- **Exercise**:
Every line in the listing below that holds the word "import" should be returned.
***
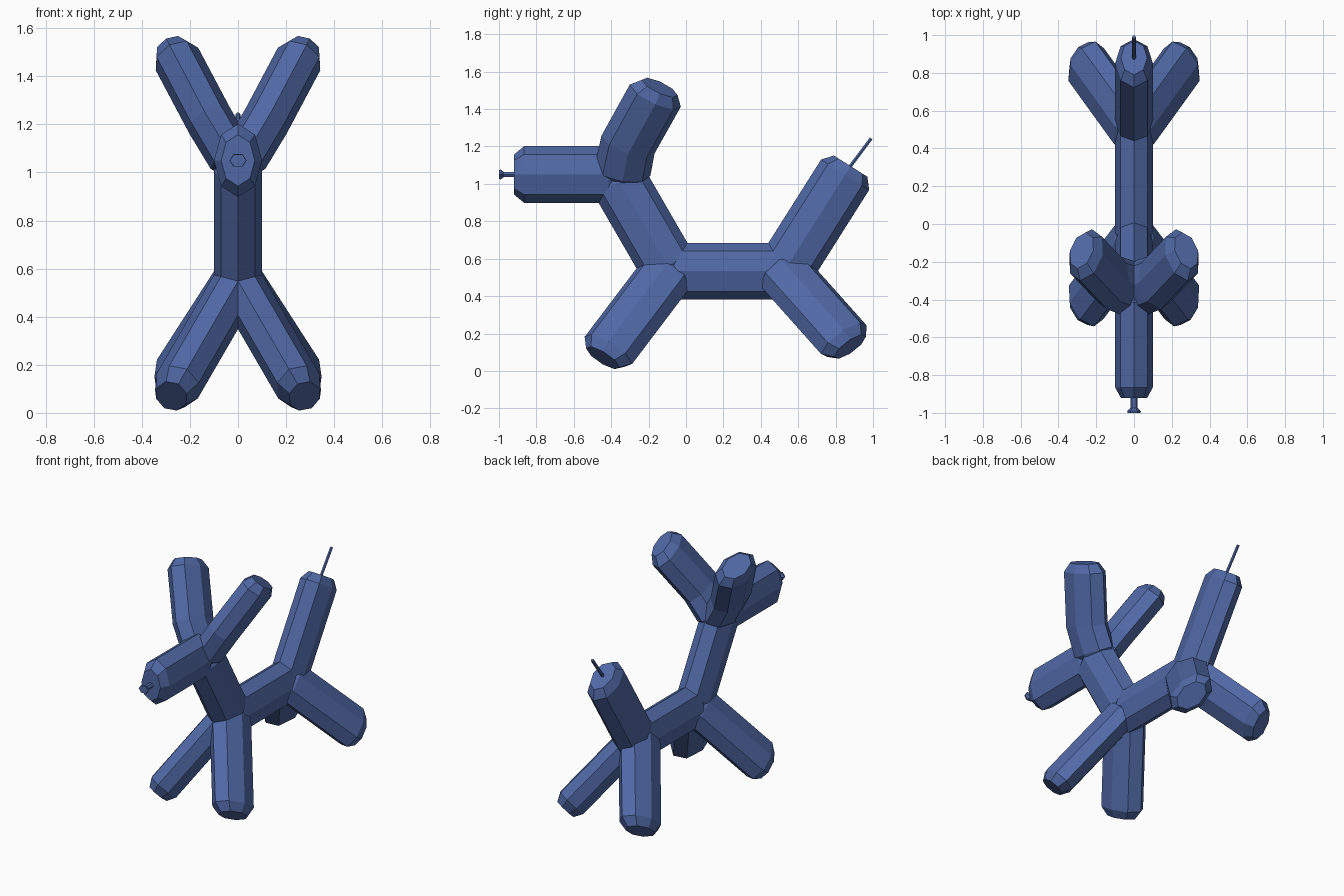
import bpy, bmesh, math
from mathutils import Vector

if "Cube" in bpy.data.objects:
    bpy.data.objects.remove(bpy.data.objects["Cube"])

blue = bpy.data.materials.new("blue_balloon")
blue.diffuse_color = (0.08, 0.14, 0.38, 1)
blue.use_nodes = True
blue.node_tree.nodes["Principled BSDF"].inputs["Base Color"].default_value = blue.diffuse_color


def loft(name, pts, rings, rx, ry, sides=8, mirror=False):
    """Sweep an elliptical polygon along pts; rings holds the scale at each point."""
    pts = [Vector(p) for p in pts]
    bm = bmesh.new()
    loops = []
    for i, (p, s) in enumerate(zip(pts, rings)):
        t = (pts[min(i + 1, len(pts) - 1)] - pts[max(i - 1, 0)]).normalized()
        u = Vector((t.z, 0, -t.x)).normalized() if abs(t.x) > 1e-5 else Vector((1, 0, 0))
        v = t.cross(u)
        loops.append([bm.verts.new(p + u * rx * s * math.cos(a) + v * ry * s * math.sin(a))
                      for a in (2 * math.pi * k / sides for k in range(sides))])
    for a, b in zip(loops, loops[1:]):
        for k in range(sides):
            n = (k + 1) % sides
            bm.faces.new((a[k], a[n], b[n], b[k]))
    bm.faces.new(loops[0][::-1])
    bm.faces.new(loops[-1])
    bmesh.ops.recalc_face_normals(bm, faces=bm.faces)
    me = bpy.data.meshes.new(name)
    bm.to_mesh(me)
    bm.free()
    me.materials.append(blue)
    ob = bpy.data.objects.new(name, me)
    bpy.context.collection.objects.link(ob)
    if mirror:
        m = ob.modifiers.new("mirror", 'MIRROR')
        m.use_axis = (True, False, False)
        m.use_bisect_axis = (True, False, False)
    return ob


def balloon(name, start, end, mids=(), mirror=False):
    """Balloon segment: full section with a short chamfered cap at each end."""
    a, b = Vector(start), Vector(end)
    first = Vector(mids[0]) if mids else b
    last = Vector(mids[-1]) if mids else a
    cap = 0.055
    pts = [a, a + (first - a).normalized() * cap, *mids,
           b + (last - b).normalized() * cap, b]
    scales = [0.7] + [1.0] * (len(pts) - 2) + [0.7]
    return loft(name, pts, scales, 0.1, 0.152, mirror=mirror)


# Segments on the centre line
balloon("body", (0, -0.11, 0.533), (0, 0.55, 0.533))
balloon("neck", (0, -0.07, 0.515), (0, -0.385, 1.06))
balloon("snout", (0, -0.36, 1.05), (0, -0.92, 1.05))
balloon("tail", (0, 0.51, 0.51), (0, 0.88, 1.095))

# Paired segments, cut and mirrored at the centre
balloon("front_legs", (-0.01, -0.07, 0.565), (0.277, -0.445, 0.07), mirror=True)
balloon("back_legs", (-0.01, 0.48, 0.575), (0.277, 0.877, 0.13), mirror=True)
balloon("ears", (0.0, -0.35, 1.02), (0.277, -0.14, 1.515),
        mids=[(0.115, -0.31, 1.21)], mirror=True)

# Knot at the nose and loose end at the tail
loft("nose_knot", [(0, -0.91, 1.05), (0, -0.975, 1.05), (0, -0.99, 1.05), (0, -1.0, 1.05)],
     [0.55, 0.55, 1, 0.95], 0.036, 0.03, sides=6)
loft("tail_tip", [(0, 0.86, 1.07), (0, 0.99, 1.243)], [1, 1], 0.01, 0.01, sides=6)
***
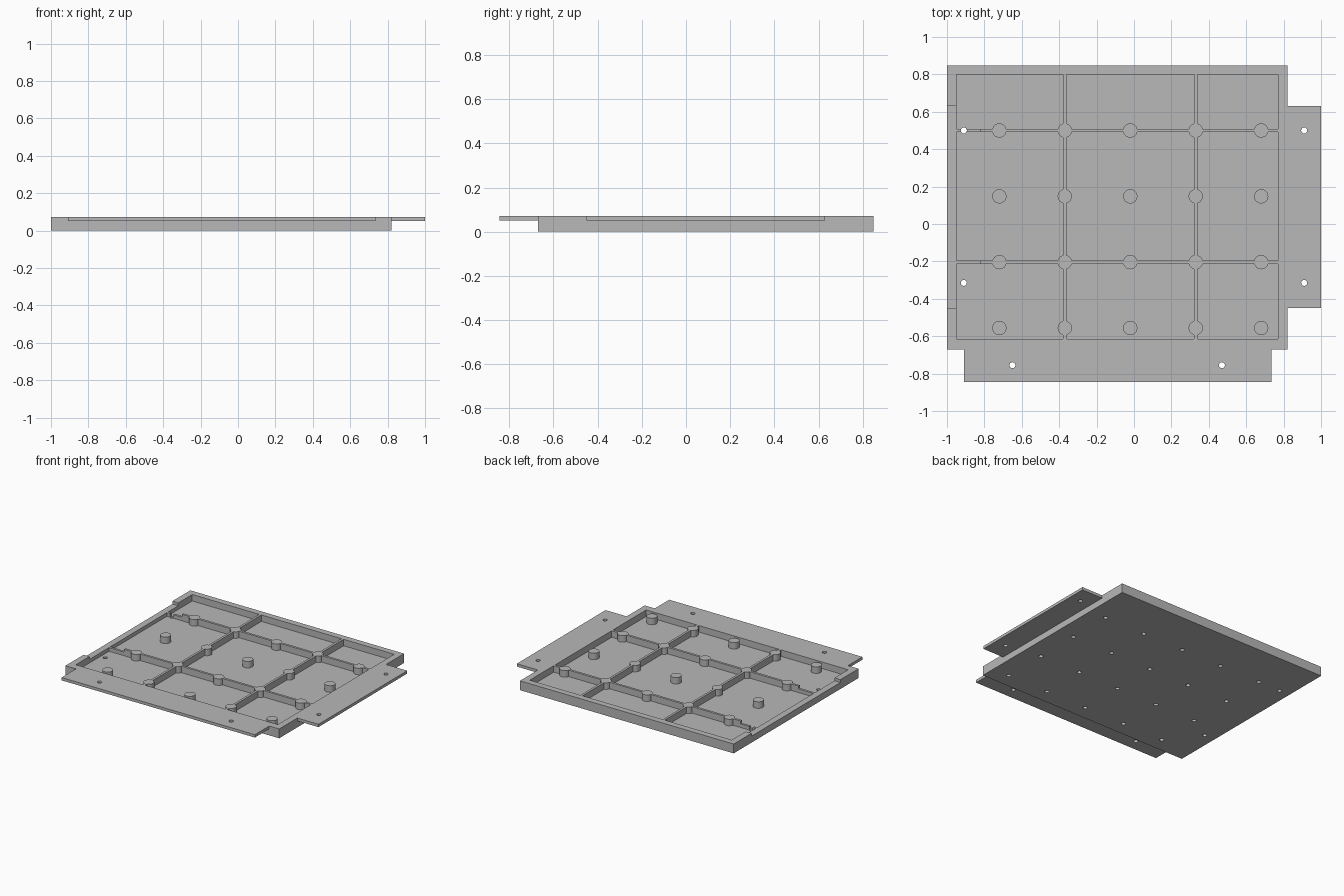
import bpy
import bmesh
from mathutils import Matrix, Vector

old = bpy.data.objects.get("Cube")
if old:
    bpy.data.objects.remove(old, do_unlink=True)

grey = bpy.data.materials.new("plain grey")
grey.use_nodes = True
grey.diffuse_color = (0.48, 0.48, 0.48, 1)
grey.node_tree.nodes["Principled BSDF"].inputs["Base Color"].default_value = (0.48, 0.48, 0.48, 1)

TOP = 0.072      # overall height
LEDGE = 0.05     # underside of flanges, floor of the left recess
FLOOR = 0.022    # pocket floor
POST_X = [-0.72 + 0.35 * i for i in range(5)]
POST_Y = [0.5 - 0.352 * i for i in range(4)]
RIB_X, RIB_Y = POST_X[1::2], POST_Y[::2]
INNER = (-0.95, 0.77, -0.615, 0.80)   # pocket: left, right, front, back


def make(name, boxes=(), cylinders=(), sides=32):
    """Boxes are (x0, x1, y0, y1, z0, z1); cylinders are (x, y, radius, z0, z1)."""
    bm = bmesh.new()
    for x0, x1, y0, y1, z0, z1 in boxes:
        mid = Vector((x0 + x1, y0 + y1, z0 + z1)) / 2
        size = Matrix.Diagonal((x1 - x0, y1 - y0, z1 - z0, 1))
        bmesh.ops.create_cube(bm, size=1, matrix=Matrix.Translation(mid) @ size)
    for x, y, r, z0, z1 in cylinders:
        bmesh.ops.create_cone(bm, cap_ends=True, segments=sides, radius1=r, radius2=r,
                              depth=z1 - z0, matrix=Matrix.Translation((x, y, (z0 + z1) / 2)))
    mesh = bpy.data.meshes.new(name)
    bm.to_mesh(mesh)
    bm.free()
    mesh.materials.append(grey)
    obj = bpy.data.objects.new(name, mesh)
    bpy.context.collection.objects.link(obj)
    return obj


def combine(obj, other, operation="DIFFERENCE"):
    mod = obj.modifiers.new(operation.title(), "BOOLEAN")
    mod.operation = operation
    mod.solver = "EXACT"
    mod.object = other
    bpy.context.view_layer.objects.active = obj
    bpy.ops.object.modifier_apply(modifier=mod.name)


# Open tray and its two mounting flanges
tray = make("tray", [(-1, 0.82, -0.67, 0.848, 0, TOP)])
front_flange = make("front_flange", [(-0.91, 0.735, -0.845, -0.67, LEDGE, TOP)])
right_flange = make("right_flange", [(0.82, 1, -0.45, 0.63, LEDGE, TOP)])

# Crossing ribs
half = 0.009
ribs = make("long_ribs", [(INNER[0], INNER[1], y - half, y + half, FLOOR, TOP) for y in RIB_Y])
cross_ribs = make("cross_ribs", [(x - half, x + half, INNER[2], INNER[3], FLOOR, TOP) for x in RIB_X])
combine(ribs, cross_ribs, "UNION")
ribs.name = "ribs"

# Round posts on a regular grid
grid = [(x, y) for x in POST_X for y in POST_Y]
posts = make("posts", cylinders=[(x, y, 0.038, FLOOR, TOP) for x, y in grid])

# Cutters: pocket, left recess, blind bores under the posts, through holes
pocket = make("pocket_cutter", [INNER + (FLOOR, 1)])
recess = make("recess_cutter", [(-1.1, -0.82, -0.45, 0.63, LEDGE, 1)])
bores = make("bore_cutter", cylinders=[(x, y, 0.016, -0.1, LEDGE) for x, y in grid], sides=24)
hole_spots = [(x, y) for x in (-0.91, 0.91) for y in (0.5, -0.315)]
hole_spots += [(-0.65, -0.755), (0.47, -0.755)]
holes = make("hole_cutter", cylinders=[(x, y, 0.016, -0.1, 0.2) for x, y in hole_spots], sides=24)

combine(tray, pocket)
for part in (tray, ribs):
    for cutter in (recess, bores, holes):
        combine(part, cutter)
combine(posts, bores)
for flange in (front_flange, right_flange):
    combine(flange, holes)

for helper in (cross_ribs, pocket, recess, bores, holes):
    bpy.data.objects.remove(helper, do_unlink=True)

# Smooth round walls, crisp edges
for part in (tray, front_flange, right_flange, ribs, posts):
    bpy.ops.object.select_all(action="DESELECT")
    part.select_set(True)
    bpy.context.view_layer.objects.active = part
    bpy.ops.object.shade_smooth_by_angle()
***
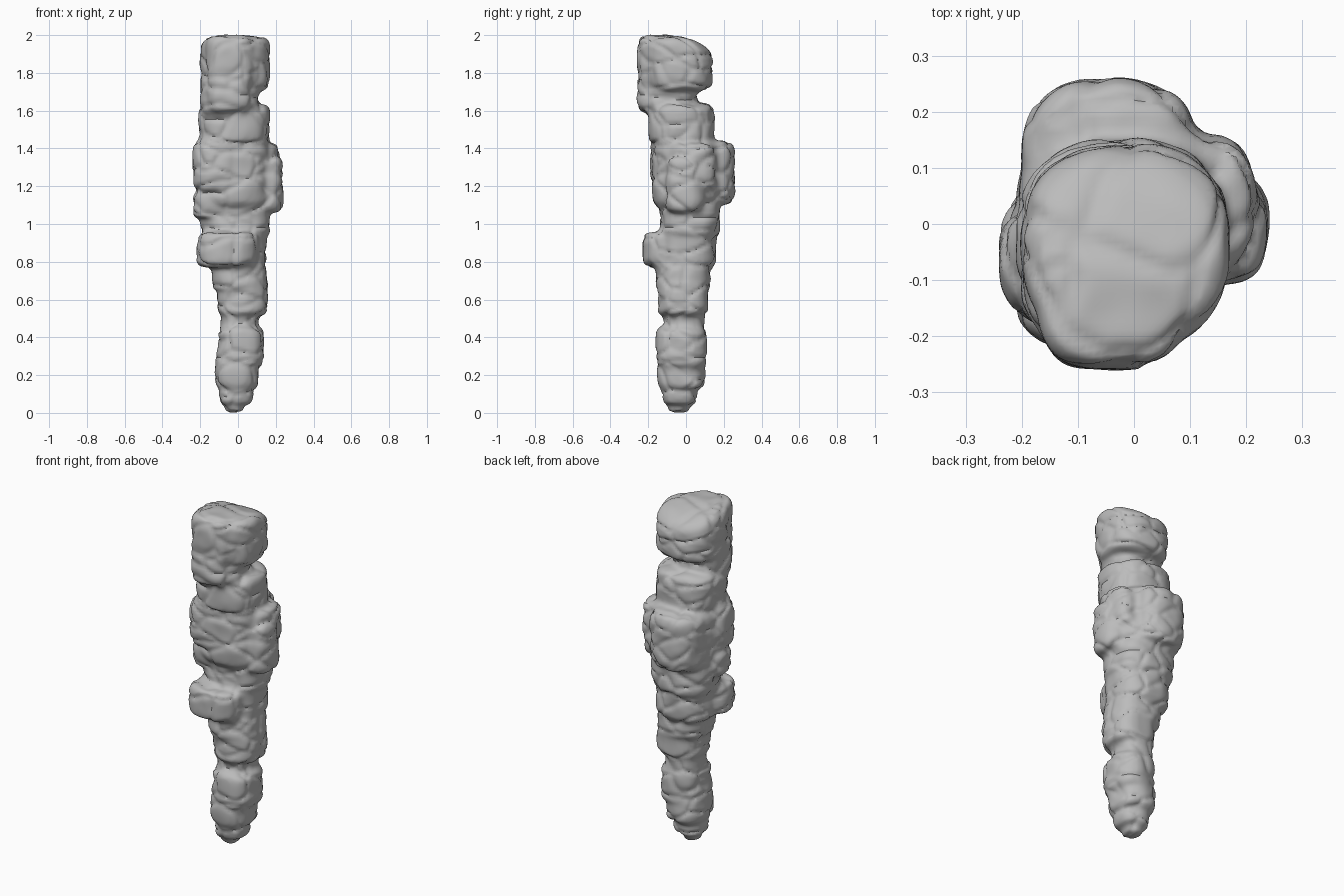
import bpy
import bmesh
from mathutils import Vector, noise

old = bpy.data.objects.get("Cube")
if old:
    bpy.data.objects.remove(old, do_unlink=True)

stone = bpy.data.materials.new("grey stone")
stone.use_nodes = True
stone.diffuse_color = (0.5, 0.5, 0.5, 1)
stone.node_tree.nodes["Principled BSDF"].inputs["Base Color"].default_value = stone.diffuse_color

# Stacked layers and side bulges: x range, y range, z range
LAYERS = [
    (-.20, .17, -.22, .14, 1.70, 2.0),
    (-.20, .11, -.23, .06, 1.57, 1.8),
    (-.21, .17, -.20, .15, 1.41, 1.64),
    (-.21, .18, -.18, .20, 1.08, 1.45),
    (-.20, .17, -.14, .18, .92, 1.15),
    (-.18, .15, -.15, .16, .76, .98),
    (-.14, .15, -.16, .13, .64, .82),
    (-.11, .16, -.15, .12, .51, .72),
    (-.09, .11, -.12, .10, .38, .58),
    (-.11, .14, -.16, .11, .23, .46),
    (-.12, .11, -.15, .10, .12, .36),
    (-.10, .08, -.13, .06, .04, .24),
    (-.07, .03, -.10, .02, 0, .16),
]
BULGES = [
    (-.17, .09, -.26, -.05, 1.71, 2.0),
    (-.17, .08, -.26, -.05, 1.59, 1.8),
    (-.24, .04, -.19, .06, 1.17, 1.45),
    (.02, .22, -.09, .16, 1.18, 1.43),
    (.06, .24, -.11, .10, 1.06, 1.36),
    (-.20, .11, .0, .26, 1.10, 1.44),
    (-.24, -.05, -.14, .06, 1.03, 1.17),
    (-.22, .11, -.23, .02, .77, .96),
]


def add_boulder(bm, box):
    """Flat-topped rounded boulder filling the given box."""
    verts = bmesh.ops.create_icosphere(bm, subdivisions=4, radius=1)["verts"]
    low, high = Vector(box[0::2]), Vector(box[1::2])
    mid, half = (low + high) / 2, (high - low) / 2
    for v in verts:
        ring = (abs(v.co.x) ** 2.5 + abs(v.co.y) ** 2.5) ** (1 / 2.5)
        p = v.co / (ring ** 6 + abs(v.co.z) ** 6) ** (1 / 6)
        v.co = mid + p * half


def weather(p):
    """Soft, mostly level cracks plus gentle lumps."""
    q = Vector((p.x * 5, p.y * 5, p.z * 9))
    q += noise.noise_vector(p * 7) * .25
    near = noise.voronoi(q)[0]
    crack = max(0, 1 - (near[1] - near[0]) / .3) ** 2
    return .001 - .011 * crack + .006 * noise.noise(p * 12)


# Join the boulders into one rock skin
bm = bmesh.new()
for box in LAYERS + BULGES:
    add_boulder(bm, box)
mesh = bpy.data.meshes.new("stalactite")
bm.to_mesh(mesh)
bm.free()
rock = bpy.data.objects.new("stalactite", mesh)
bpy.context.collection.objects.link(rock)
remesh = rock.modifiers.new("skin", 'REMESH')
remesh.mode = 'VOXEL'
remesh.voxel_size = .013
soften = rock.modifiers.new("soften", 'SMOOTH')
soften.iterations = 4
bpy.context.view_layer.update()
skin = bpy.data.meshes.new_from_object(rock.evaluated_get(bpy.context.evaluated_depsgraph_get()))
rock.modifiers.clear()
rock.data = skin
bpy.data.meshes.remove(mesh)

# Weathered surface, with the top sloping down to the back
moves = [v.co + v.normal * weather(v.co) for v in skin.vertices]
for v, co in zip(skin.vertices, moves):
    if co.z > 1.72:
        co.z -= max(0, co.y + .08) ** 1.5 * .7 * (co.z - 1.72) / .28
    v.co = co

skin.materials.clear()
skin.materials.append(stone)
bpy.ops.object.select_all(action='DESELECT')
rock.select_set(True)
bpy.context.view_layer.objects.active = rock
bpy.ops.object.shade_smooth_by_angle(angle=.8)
***
- **Reply to the task**:
import bpy, bmesh, math
from mathutils import Vector
import bpy
import bmesh
from mathutils import Matrix, Vector
import bpy
import bmesh
from mathutils import Vector, noise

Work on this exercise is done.